Travels to Russia—and Thereabouts

Russian-language students share their adventures abroad

“Without a little piece of paper, you are an insect. With a little piece of paper, you are a human being.”    — Russian saying

This maxim captures a well-known fact of life in Russia—you must have your documents with you at all times. This was illustrated in a recent presentation by UO students sharing their tales of travel experiences in Russia and the former Soviet states.

At the UO, there are about thirty students majoring or minoring in Russian at any given time; each year several of them travel abroad for an immersive cultural experience.

Graduate student Eric Spreat, for instance, went to Moscow last year to teach English. He shared photos of his travels, including a trip he took to Kazan, where the metro police stopped him and asked for his documents.

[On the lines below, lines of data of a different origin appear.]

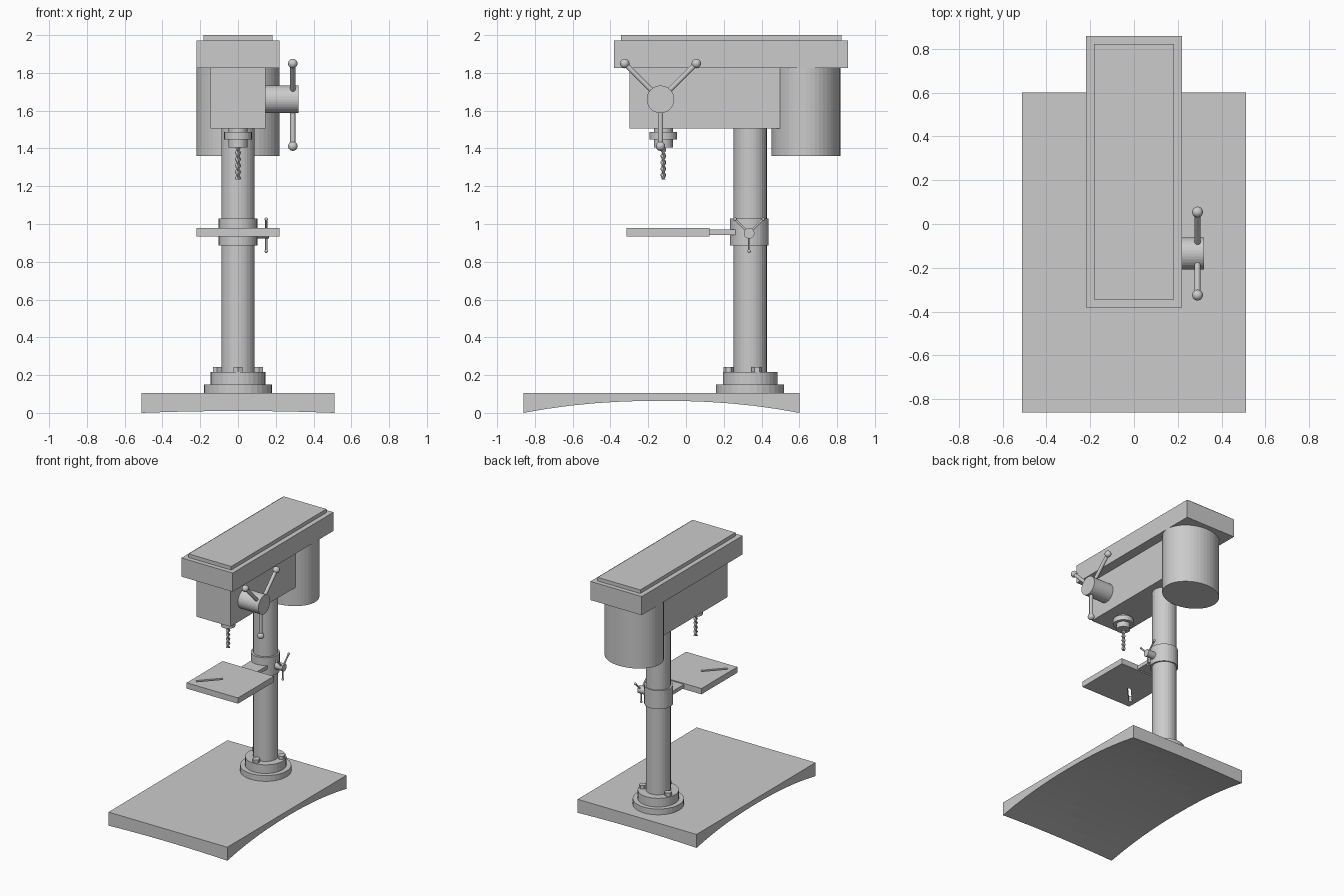
import bpy, bmesh, math
from mathutils import Vector

if "Cube" in bpy.data.objects:
    bpy.data.objects.remove(bpy.data.objects["Cube"])


def make(name, bm, smooth=False):
    bmesh.ops.recalc_face_normals(bm, faces=bm.faces)
    me = bpy.data.meshes.new(name)
    bm.to_mesh(me)
    bm.free()
    if smooth:
        for p in me.polygons:
            p.use_smooth = True
    ob = bpy.data.objects.new(name, me)
    bpy.context.collection.objects.link(ob)
    return ob


def box(name, x0, x1, y0, y1, z0, z1):
    bm = bmesh.new()
    bmesh.ops.create_cube(bm, size=1)
    for v in bm.verts:
        v.co = ((x0 + x1) / 2 + v.co.x * (x1 - x0),
                (y0 + y1) / 2 + v.co.y * (y1 - y0),
                (z0 + z1) / 2 + v.co.z * (z1 - z0))
    return make(name, bm)


def rod(name, a, b, r, n=32, sy=1.0):
    """Cylinder between two points; sy squashes the local y radius."""
    a, b = Vector(a), Vector(b)
    d = b - a
    bm = bmesh.new()
    bmesh.ops.create_cone(bm, cap_ends=True, segments=n, radius1=r, radius2=r, depth=d.length)
    for v in bm.verts:
        v.co.y *= sy
    q = Vector((0, 0, 1)).rotation_difference(d)
    for v in bm.verts:
        v.co = q @ v.co + (a + b) / 2
    return make(name, bm)


def ball(name, c, r):
    bm = bmesh.new()
    bmesh.ops.create_uvsphere(bm, u_segments=16, v_segments=10, radius=r)
    bmesh.ops.translate(bm, verts=bm.verts, vec=c)
    return make(name, bm, True)


def star_handle(name, x0, x1, xr, y, z, hub_r, lengths, rod_r, ball_r):
    """Hub along x with three knobbed spokes."""
    rod(name + "_hub", (x0, y, z), (x1, y, z), hub_r)
    for i, (ang, ln) in enumerate(zip((45, 135, 270), lengths)):
        t = math.radians(ang)
        end = (xr, y + ln * math.cos(t), z + ln * math.sin(t))
        rod(f"{name}_spoke_{i}", (xr, y, z), end, rod_r, 16)
        ball(f"{name}_knob_{i}", end, ball_r)


# base slab with an arched underside
bm = bmesh.new()
bmesh.ops.create_cube(bm, size=1)
for axis in (0, 1):
    n = 12
    for i in range(1, n):
        no, co = Vector((0, 0, 0)), Vector((0, 0, 0))
        no[axis], co[axis] = 1, i / n - 0.5
        bmesh.ops.bisect_plane(bm, geom=bm.verts[:] + bm.edges[:] + bm.faces[:],
                               plane_co=co, plane_no=no)
for v in bm.verts:
    tx, ty = v.co.x * 2, v.co.y * 2
    arch = 0.064 * (1 - abs(ty) ** 2.2) + 0.01 * (1 - tx * tx)
    v.co = (tx * 0.51, -0.13 + ty * 0.73, 0.105 if v.co.z > 0 else arch)
base = make("base", bm)

# column with bolted foot flange
CY = 0.34
rod("foot_flange_lower", (0, CY, 0.1), (0, CY, 0.15), 0.18)
rod("foot_flange_upper", (0, CY, 0.15), (0, CY, 0.217), 0.145)
rod("column", (0, CY, 0.1), (0, CY, 1.52), 0.088)
for i, (bx, by) in enumerate(((0, -0.115), (0.11, 0.035), (-0.11, 0.035))):
    rod(f"foot_bolt_{i}", (bx, CY + by, 0.2), (bx, CY + by, 0.243), 0.027, 6)

# work table with a diagonal slot, arm and collar
table = box("work_table", -0.22, 0.22, -0.315, 0.125, 0.933, 0.978)
cutter = box("slot_cutter", -0.095, 0.095, -0.011, 0.011, -0.1, 0.1)
cutter.location = (-0.115, -0.185, 0.95)
cutter.rotation_euler.z = math.radians(47)
cutter.hide_render = True
cutter.hide_set(True)
mod = table.modifiers.new("slot", 'BOOLEAN')
mod.object, mod.operation, mod.solver = cutter, 'DIFFERENCE', 'EXACT'
box("table_arm", -0.07, 0.07, 0.125, 0.29, 0.942, 0.97)
rod("table_collar", (0, CY - 0.005, 0.887), (0, CY - 0.005, 1.03), 0.102)
star_handle("clamp", 0.08, 0.165, 0.15, 0.334, 0.951, 0.028, (0.105, 0.105, 0.095), 0.006, 0.009)

# head, belt cover and motor
box("head", -0.145, 0.145, -0.30, 0.50, 1.505, 1.83)
box("belt_cover", -0.22, 0.22, -0.38, 0.857, 1.827, 1.972)
box("belt_cover_top", -0.183, 0.183, -0.345, 0.822, 1.97, 2.0)
rod("motor", (0, 0.635, 1.36), (0, 0.635, 1.83), 0.22, 48, 0.182 / 0.22)

# feed handle on the right side
star_handle("feed", 0.14, 0.32, 0.29, -0.135, 1.66, 0.073, (0.268, 0.268, 0.248), 0.0135, 0.025)

# chuck
DY = -0.12
for nm, z0, z1, r in (("quill", 1.48, 1.51, 0.05), ("chuck_ring", 1.447, 1.487, 0.073),
                      ("chuck_jaws", 1.405, 1.45, 0.05)):
    rod(nm, (0, DY, z0), (0, DY, z1), r)

# twisted drill bit: two-lobed section swept along a helix
bm = bmesh.new()
rings, n = 50, 12
prev = None
for k in range(rings + 1):
    z = 1.41 - 0.175 * k / rings
    ring = []
    for j in range(n):
        a = 2 * math.pi * j / n
        r = 0.0105 + 0.005 * math.cos(2 * a)
        b = a + 2.6 * 2 * math.pi * k / rings
        ring.append(bm.verts.new((r * math.cos(b), DY + r * math.sin(b), z)))
    if prev:
        for j in range(n):
            bm.faces.new((prev[j], prev[(j + 1) % n], ring[(j + 1) % n], ring[j]))
    else:
        bm.faces.new(ring)
    prev = ring
bm.faces.new(prev[::-1])
make("drill_bit", bm)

His papers were in order, but they questioned him because they saw that he was registered to visit Moscow, not Kazan—what was he doing there?

Fortunately, he was able to produce his train ticket, which showed he would be returning to Moscow. After detaining him, the police released him. The moral of the story? “You can be stopped at any time,” Spreat said.

In general, there’s a curiosity about visitors—not just by police, but by shopkeepers, people you meet at parties, in cafes, on the street, said Lindsay Stamsos, who recently studied abroad in Kiev. “People ask you, ‘Why are you here?’ It’s not often that people want to go there.”

Stamsos, who is studying Russian in preparation for a master’s program, returned from Ukraine just weeks before the current political upheaval began.

Another cultural insight: smiling is something Americans do a lot of, but Russians not so much.

Undergraduate Liz Prishchenko discovered this as part of a bigger lesson in what it means to grow up in an American home where Russian is spoken—and then actually visit Russia. “I’m a heritage speaker, so I don’t know what the grammar is,” she said.

Prishchenko was one of several students in the presentation who comes from a “heritage” household—i.e., a Russian-speaking American household.

As many as 10 percent of UO students studying Russian come from a family where Russian is spoken in the home, said Jenifer Presto, director of the Russian, East European and Eurasian Studies program—reflecting the fact that there are almost 100,000 people from the former Soviet Union who now reside in Oregon.

Prishchenko elaborated on a blog she kept during her study-abroad experience in St. Petersburg: “One thing that throws everyone off is that . . . I look Russian, I talk like a Russian, but I don’t exactly use the right grammar,” she wrote in her first blog entry. “And I smile too much.”

—Lisa Raleigh

Caption: Liz Prishchenko takes a selfie while trying on a ushanka in a St. Petersburg marketplace.